Try it
Only lines with the word "materials" belong in the answer; copy them from the records below.

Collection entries
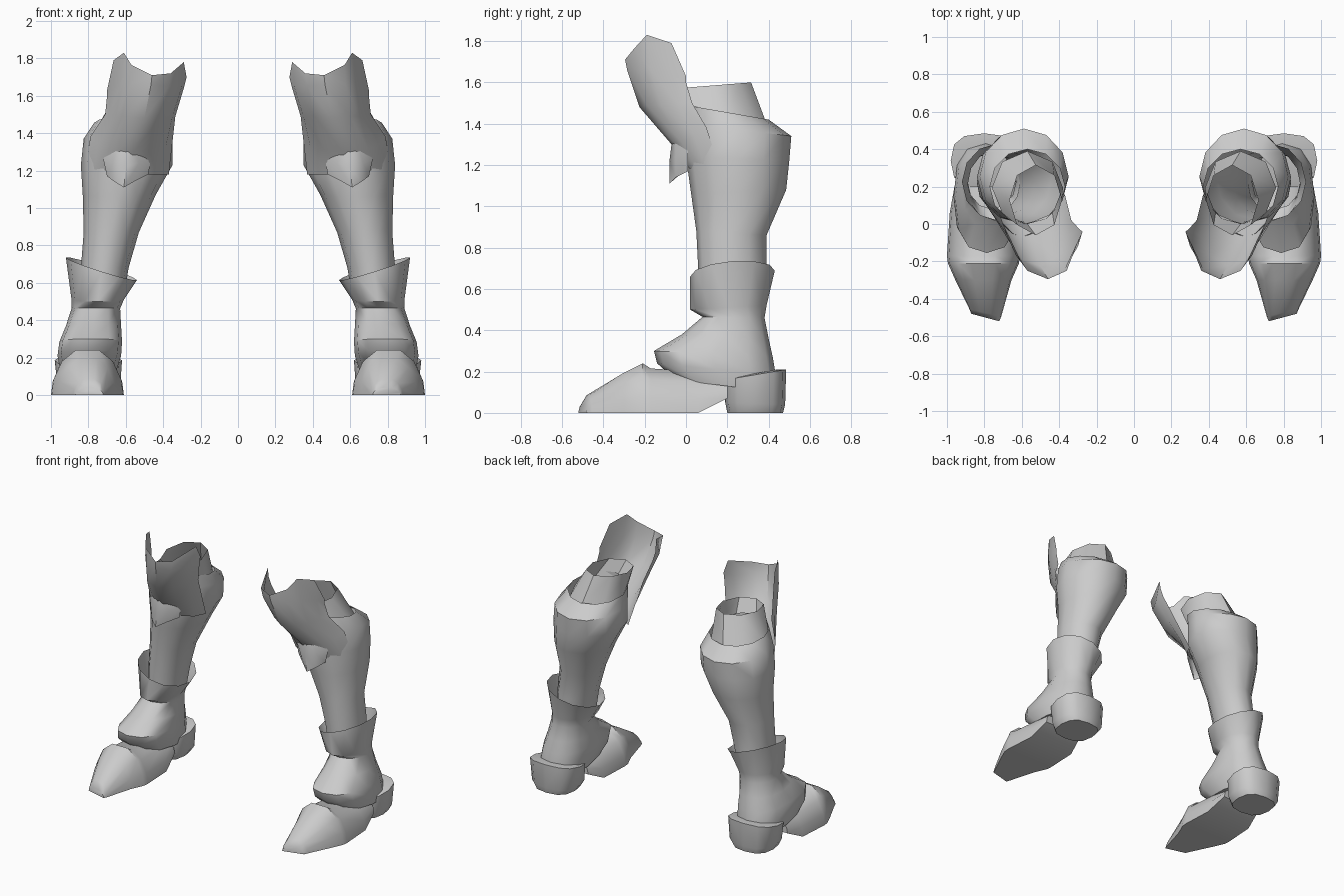
import bpy, bmesh, math

leather = bpy.data.materials.new("plain grey")
leather.diffuse_color = (0.6, 0.6, 0.6, 1)


def loft(name, rows, closed=True, caps=(False, False), angle=45):
    """Skin rows of points, then mirror the part to the other leg."""
    bm = bmesh.new()
    vs = [[bm.verts.new(p) for p in row] for row in rows]
    n = len(rows[0])
    for a, b in zip(vs, vs[1:]):
        for i in range(n if closed else n - 1):
            j = (i + 1) % n
            bm.faces.new((a[i], a[j], b[j], b[i]))
    if caps[0]:
        bm.faces.new(vs[0][::-1])
    if caps[1]:
        bm.faces.new(vs[-1])
    if closed:
        bmesh.ops.recalc_face_normals(bm, faces=bm.faces)
    me = bpy.data.meshes.new(name)
    bm.to_mesh(me)
    bm.free()
    me.materials.append(leather)
    ob = bpy.data.objects.new(name, me)
    bpy.context.collection.objects.link(ob)
    bpy.ops.object.select_all(action='DESELECT')
    ob.select_set(True)
    bpy.context.view_layer.objects.active = ob
    bpy.ops.object.shade_smooth_by_angle(angle=math.radians(angle))
    ob.modifiers.new("other_leg", 'MIRROR')
    return ob


def ring(x0, x1, y0, y1, z_front, z_back, tilt=0, n=12, power=1.0):
    """Tilted oval; power below 1 makes it boxier."""
    pts = []
    for i in range(n):
        t = 2 * math.pi * (i + 0.5 * (n == 6)) / n
        c, s = math.cos(t), math.sin(t)
        c = math.copysign(abs(c) ** power, c)
        s = math.copysign(abs(s) ** power, s)
        pts.append(((x0 + x1) / 2 + c * (x1 - x0) / 2,
                    (y0 + y1) / 2 + s * (y1 - y0) / 2,
                    (z_front + z_back) / 2 + s * (z_back - z_front) / 2 + c * tilt))
    return pts


# Calf shaft, leaning inward toward the knee
loft("shaft", [
    ring(.61, .84, .07, .37, .52, .52),
    ring(.585, .84, .06, .39, .68, .68),
    ring(.53, .825, .05, .39, .88, .86),
    ring(.44, .83, .025, .485, 1.06, 1.08),
    ring(.35, .84, .0, .50, 1.24, 1.22),
    ring(.35, .825, .0, .51, 1.40, 1.34),
    ring(.37, .77, .0, .40, 1.49, 1.42)])

# Inner collar around the knee opening
loft("collar", [
    ring(.38, .76, .0, .39, 1.44, 1.40, n=8),
    ring(.385, .665, -.06, .315, 1.57, 1.60, n=8)])

# Flared knee guard with a notched top edge
loft("knee_guard", [
    [(.275, -.04, 1.70), (.29, -.07, 1.78), (.36, -.25, 1.72), (.46, -.295, 1.71),
     (.57, -.25, 1.765), (.61, -.19, 1.83), (.665, -.07, 1.79), (.70, .0, 1.63)],
    [(.29, -.03, 1.64), (.30, -.12, 1.65), (.37, -.24, 1.65), (.465, -.285, 1.66),
     (.575, -.24, 1.66), (.63, -.17, 1.66), (.68, -.06, 1.64), (.70, .0, 1.60)],
    [(.335, .02, 1.49), (.35, -.06, 1.49), (.41, -.17, 1.49), (.50, -.225, 1.48),
     (.60, -.19, 1.49), (.65, -.12, 1.49), (.69, -.04, 1.50), (.71, .03, 1.50)],
    [(.355, .10, 1.31), (.39, .03, 1.31), (.46, -.03, 1.31), (.56, -.07, 1.30),
     (.64, -.06, 1.31), (.70, -.02, 1.31), (.75, .04, 1.34), (.79, .10, 1.38)],
    [(.37, .16, 1.18), (.41, .08, 1.18), (.48, .04, 1.18), (.58, .015, 1.18),
     (.66, .02, 1.18), (.72, .05, 1.18), (.77, .09, 1.2), (.81, .15, 1.22)]],
    closed=False)

# Pointed flap under the knee
loft("knee_flap", [
    [(.50, -.01, 1.31), (.55, -.05, 1.31), (.60, -.07, 1.30), (.65, -.05, 1.31), (.695, .0, 1.31)],
    [(.465, .01, 1.26), (.53, -.05, 1.24), (.60, -.08, 1.22), (.67, -.05, 1.24), (.72, .01, 1.26)],
    [(.48, .01, 1.18), (.55, -.04, 1.145), (.61, -.08, 1.11), (.66, -.05, 1.14), (.70, .01, 1.17)]],
    closed=False)

# Flared cuff and ankle running down to the instep
loft("ankle_cuff", [
    ring(.54, .92, .02, .43, .66, .69, tilt=.06),
    ring(.61, .89, .02, .39, .50, .52),
    ring(.63, .89, .08, .38, .465, .46),
    ring(.625, .92, -.02, .40, .38, .36, power=.9),
    ring(.62, .955, -.155, .42, .30, .27, power=.8),
    ring(.625, .965, -.14, .435, .24, .18, power=.8),
    ring(.65, .95, -.05, .44, .16, .10, power=.8)], caps=(False, True))

# Tapered shoe: sections from toe to arch as (y, x0, x1, base, top)
dome = [(-1, 0), (-.95, .35), (-.72, .75), (-.33, 1), (.33, 1), (.72, .75), (.95, .35), (1, 0)]
sections = [(-.50, .72, .87, .0, .04), (-.475, .71, .88, .0, .085), (-.30, .655, .955, .0, .195),
            (-.21, .615, .995, .0, .24), (-.17, .61, 1.0, .0, .215), (.06, .62, .985, .0, .20),
            (.20, .65, .96, .07, .18)]
loft("shoe", [[((a + b) / 2 + u * (b - a) / 2,
                y - (.02 * (-u) if y < -.4 else 0), lo + v * (hi - lo)) for u, v in dome]
              for y, a, b, lo, hi in sections], caps=(True, True))

# Rounded heel block
loft("heel", [
    ring(.66, .94, .20, .47, .0, .0, power=.75),
    ring(.63, .965, .19, .48, .05, .04, power=.75),
    ring(.62, .98, .19, .485, .16, .21, power=.75),
    ring(.66, .94, .22, .44, .17, .21, power=.75)], caps=(True, True))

Solved problem
leather = bpy.data.materials.new("plain grey")
    me.materials.append(leather)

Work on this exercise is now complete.